| RECORDED DATA |
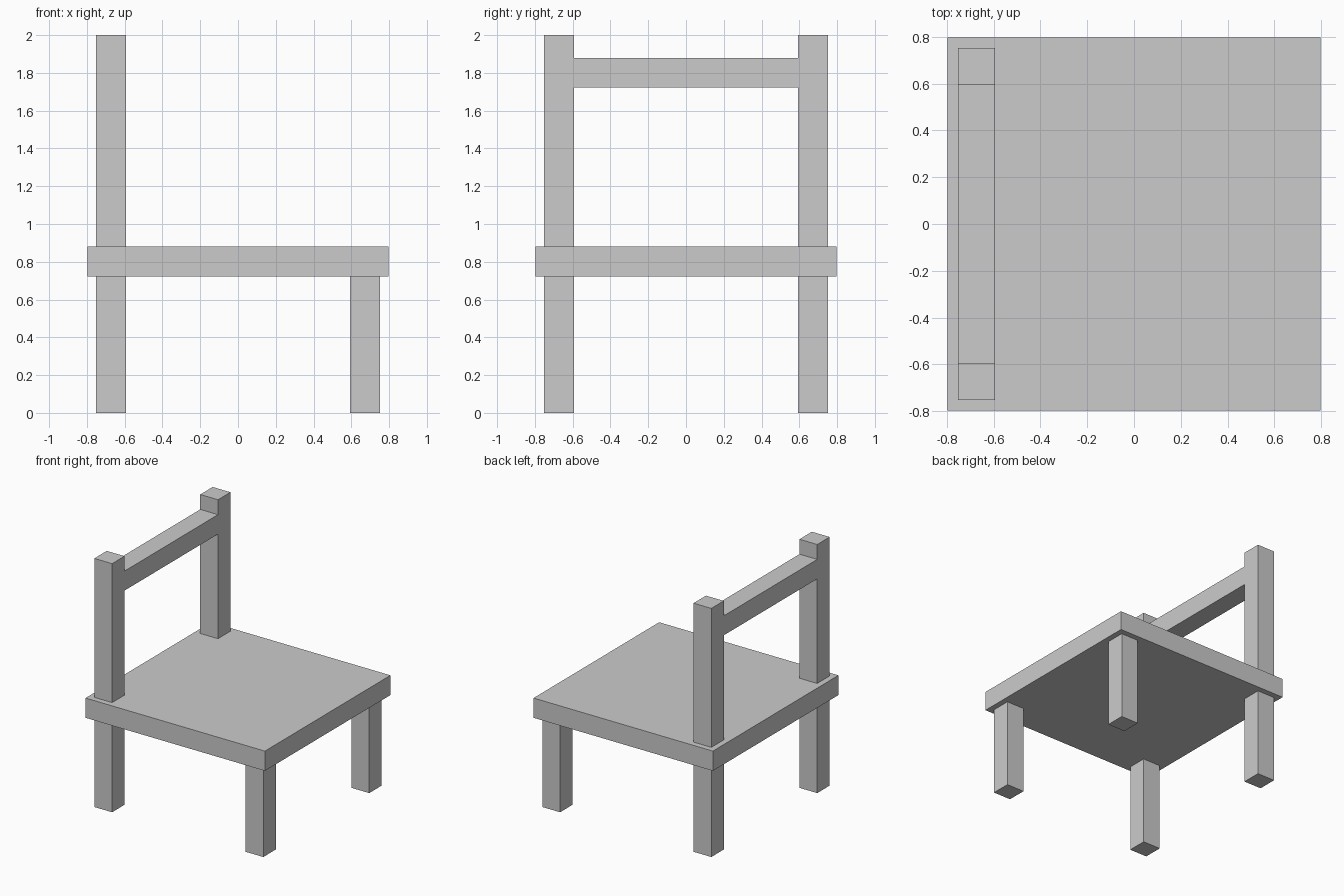
import bpy

if "Cube" in bpy.data.objects:
    bpy.data.objects.remove(bpy.data.objects["Cube"])

SEAT = 0.798              # half width of the seat
OUT, IN = 0.752, 0.594    # outer and inner faces of legs and posts
SEAT_Z = (0.723, 0.882)
RAIL_Z = (1.723, 1.88)
TOP = 2.0


def box(name, x, y, z):
    """Box spanning the given (low, high) range on each axis."""
    bpy.ops.mesh.primitive_cube_add(
        size=1, location=[(a + b) / 2 for a, b in (x, y, z)])
    ob = bpy.context.object
    ob.name = name
    ob.scale = [b - a for a, b in (x, y, z)]
    bpy.ops.object.transform_apply(location=False, rotation=False, scale=True)
    return ob


# Seat slab
box("seat", (-SEAT, SEAT), (-SEAT, SEAT), SEAT_Z)

BACK, FRONT = (-OUT, -IN), (IN, OUT)
for side, y in (("right", (-OUT, -IN)), ("left", (IN, OUT))):
    # Four short legs under the seat
    box(f"front_leg_{side}", FRONT, y, (0, SEAT_Z[0]))
    box(f"back_leg_{side}", BACK, y, (0, SEAT_Z[0]))
    # Backrest posts on top of the seat
    box(f"back_post_{side}", BACK, y, (SEAT_Z[1], TOP))

# Rail joining the posts, flush with them
box("back_rail", BACK, (-IN, IN), RAIL_Z)
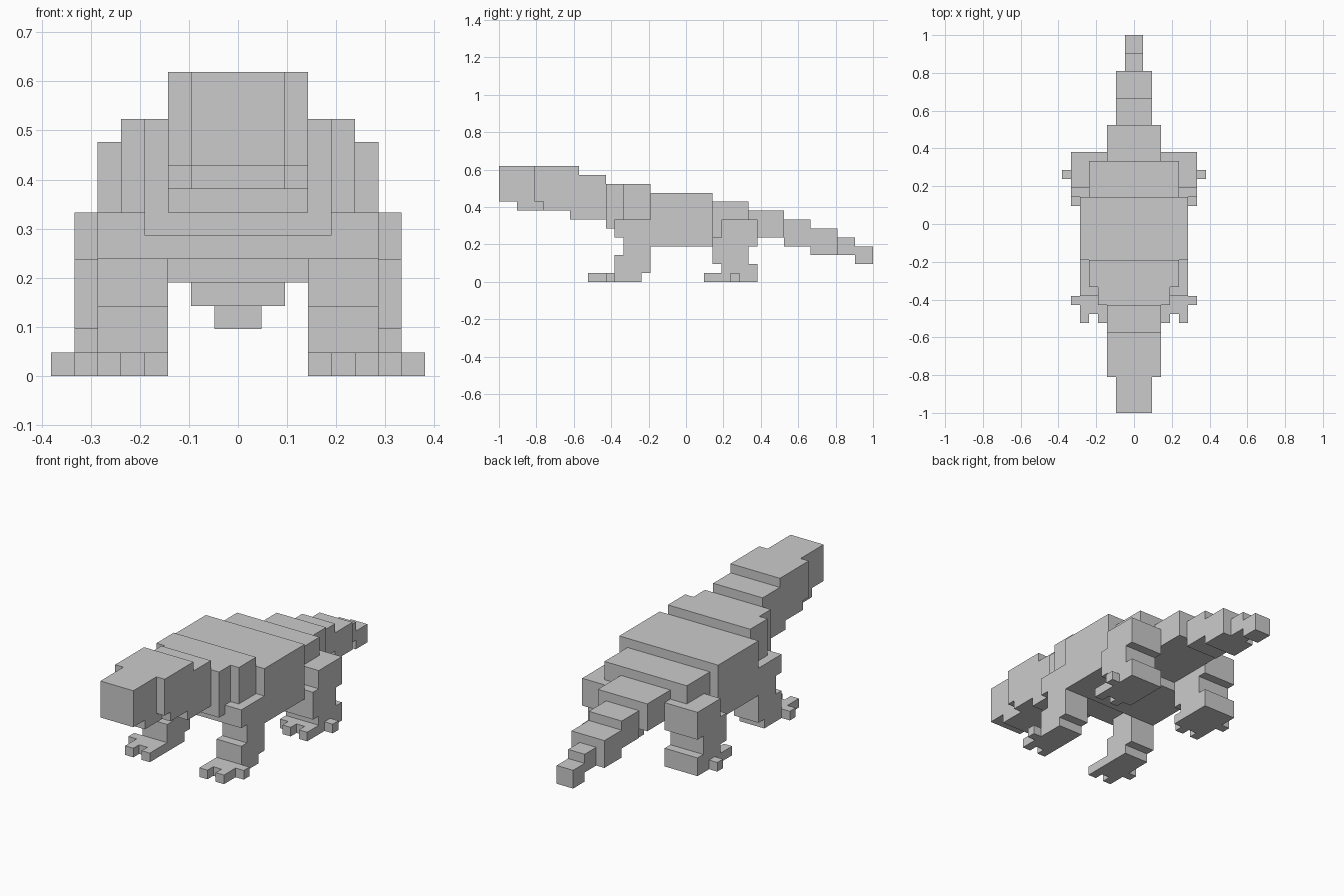
import bpy, bmesh
from itertools import product
from mathutils import Vector

if "Cube" in bpy.data.objects:
    bpy.data.objects.remove(bpy.data.objects["Cube"])

U = 1 / 21  # one block; the model is 42 blocks long


def sym(w, y0, y1, z0, z1):
    """Block centred on x = 0 with half width w."""
    return (-w, w, y0, y1, z0, z1)


def mirrored(boxes):
    return [(-b[1], -b[0], *b[2:]) for b in boxes]


# Boxes are x0, x1, y0, y1, z0, z1 in block units
front_leg = [
    (3, 6, -8, -4, 5, 7),      # upper arm
    (3, 6, -7, -4, 3, 5),      # forearm
    (3, 6, -8, -4, 1, 3),      # wrist
    (3, 6, -10, -5, 0, 1),     # foot
    (3, 4, -11, -10, 0, 1), (5, 6, -11, -10, 0, 1),  # toes
    (6, 7, -9, -8, 0, 1),      # side toe
]
hind_leg = [
    (3, 7, 4, 8, 4, 7),        # thigh
    (3, 7, 3, 7, 2, 5),        # shin
    (3, 7, 4, 8, 0, 2),        # heel
    (3, 7, 3, 4, 0, 1),        # foot
    (4, 5, 2, 3, 0, 1), (6, 7, 2, 3, 0, 1),          # toes
    (7, 8, 5, 6, 0, 1),        # side toe
]
parts = {
    "head": [sym(2, -21, -17, 9, 13), sym(3, -17, -12, 9, 13),
             sym(2, -19, -16, 8, 9), sym(3, -16, -12, 8, 9)],
    "neck": [sym(3, -12, -9, 7, 12), sym(3, -13, -12, 7, 8)],
    "chest": [sym(4, -9, -7, 6, 11), sym(5, -7, -4, 6, 11), sym(4, -8, -4, 5, 6)],
    "torso": [sym(6, -4, 3, 4, 10)],
    "hips": [sym(5, 3, 7, 5, 9)],
    "tail": [sym(3, 7, 11, 5, 8), sym(2, 11, 14, 4, 7), sym(2, 14, 17, 3, 6),
             sym(1, 17, 19, 3, 5), sym(1, 19, 21, 2, 4)],
    "front_leg_right": front_leg,
    "front_leg_left": mirrored(front_leg),
    "hind_leg_right": hind_leg,
    "hind_leg_left": mirrored(hind_leg),
}


def cells(boxes):
    out = set()
    for x0, x1, y0, y1, z0, z1 in boxes:
        out |= set(product(range(x0, x1), range(y0, y1), range(z0, z1)))
    return out


filled = set().union(*(cells(b) for b in parts.values()))
done = set()


def build(name, boxes):
    """Make the outer skin of one part, without faces buried in other parts."""
    bm = bmesh.new()
    own = cells(boxes) - done
    done.update(own)
    for c in sorted(own):
        for axis, side in product(range(3), (0, 1)):
            n = list(c)
            n[axis] += 2 * side - 1
            if tuple(n) in filled:
                continue
            a, b = (axis + 1) % 3, (axis + 2) % 3
            loop = []
            for i, j in ((0, 0), (1, 0), (1, 1), (0, 1)):
                p = list(c)
                p[axis] += side
                p[a] += i
                p[b] += j
                loop.append(bm.verts.new(Vector(p) * U))
            bm.faces.new(loop if side else loop[::-1])
    bmesh.ops.remove_doubles(bm, verts=bm.verts, dist=U * 0.01)
    bmesh.ops.dissolve_limit(bm, angle_limit=0.01, verts=bm.verts, edges=bm.edges)
    mesh = bpy.data.meshes.new(name)
    bm.to_mesh(mesh)
    bm.free()
    bpy.context.collection.objects.link(bpy.data.objects.new(name, mesh))


for part, boxes in parts.items():
    build(part, boxes)
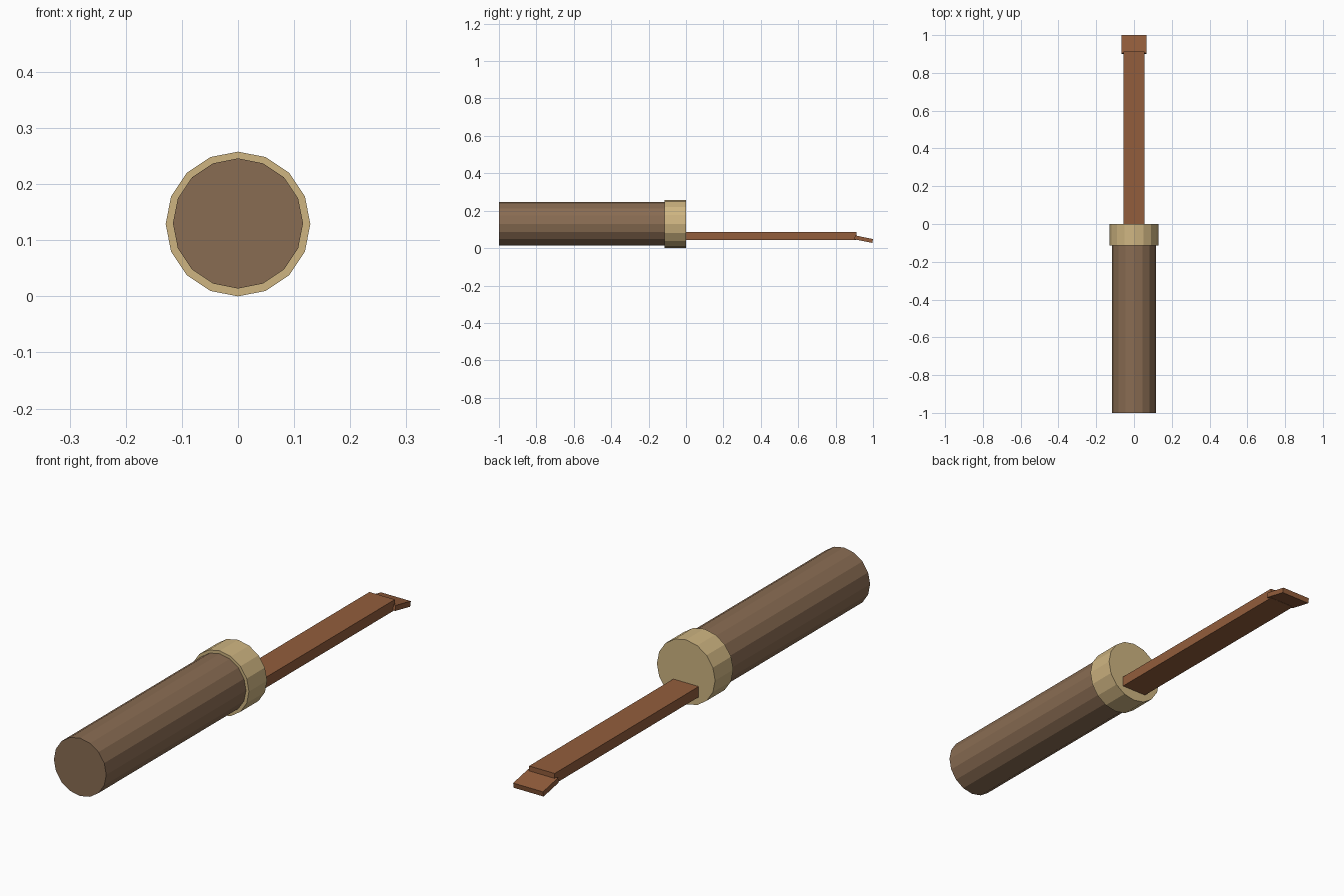
import bpy
from math import pi

if "Cube" in bpy.data.objects:
    bpy.data.objects.remove(bpy.data.objects["Cube"])


def material(name, rgb):
    m = bpy.data.materials.new(name)
    m.diffuse_color = (*rgb, 1)
    m.use_nodes = True
    m.node_tree.nodes["Principled BSDF"].inputs["Base Color"].default_value = m.diffuse_color
    return m


def rod(name, radius, y0, y1, z, mat):
    # 16-sided cylinder lying along y, with a corner at the top
    bpy.ops.mesh.primitive_cylinder_add(
        vertices=16, radius=radius, depth=y1 - y0,
        location=(0, (y0 + y1) / 2, z), rotation=(pi / 2, 0, 0))
    ob = bpy.context.object
    ob.name = name
    ob.data.materials.append(mat)
    return ob


def bar(name, size, loc, mat, tilt=0):
    bpy.ops.mesh.primitive_cube_add(size=1, location=loc, rotation=(tilt, 0, 0))
    ob = bpy.context.object
    ob.name = name
    ob.scale = size
    ob.data.materials.append(mat)
    return ob


wood = material("handle_wood", (0.25, 0.15, 0.085))
brass = material("collar_brass", (0.62, 0.46, 0.22))
rust = material("blade_rust", (0.29, 0.11, 0.045))

# Handle and collar
rod("handle", 0.116, -1.0, -0.1, 0.13, wood)
rod("collar", 0.129, -0.115, 0.0, 0.129, brass)

# Flat blade, set low in the collar, with a down-turned wider tip
bar("blade", (0.113, 0.935, 0.042), (0, 0.445, 0.065), rust)
bar("blade_tip", (0.132, 0.098, 0.021), (0, 0.95, 0.048), rust, -0.2)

| YOUR TASK |
Look through the data above. Copy every line with the string "name" in it.

| ANSWER |
def box(name, x, y, z):
    ob.name = name
def build(name, boxes):
    mesh = bpy.data.meshes.new(name)
    bpy.context.collection.objects.link(bpy.data.objects.new(name, mesh))
def material(name, rgb):
    m = bpy.data.materials.new(name)
def rod(name, radius, y0, y1, z, mat):
    ob.name = name
def bar(name, size, loc, mat, tilt=0):
    ob.name = name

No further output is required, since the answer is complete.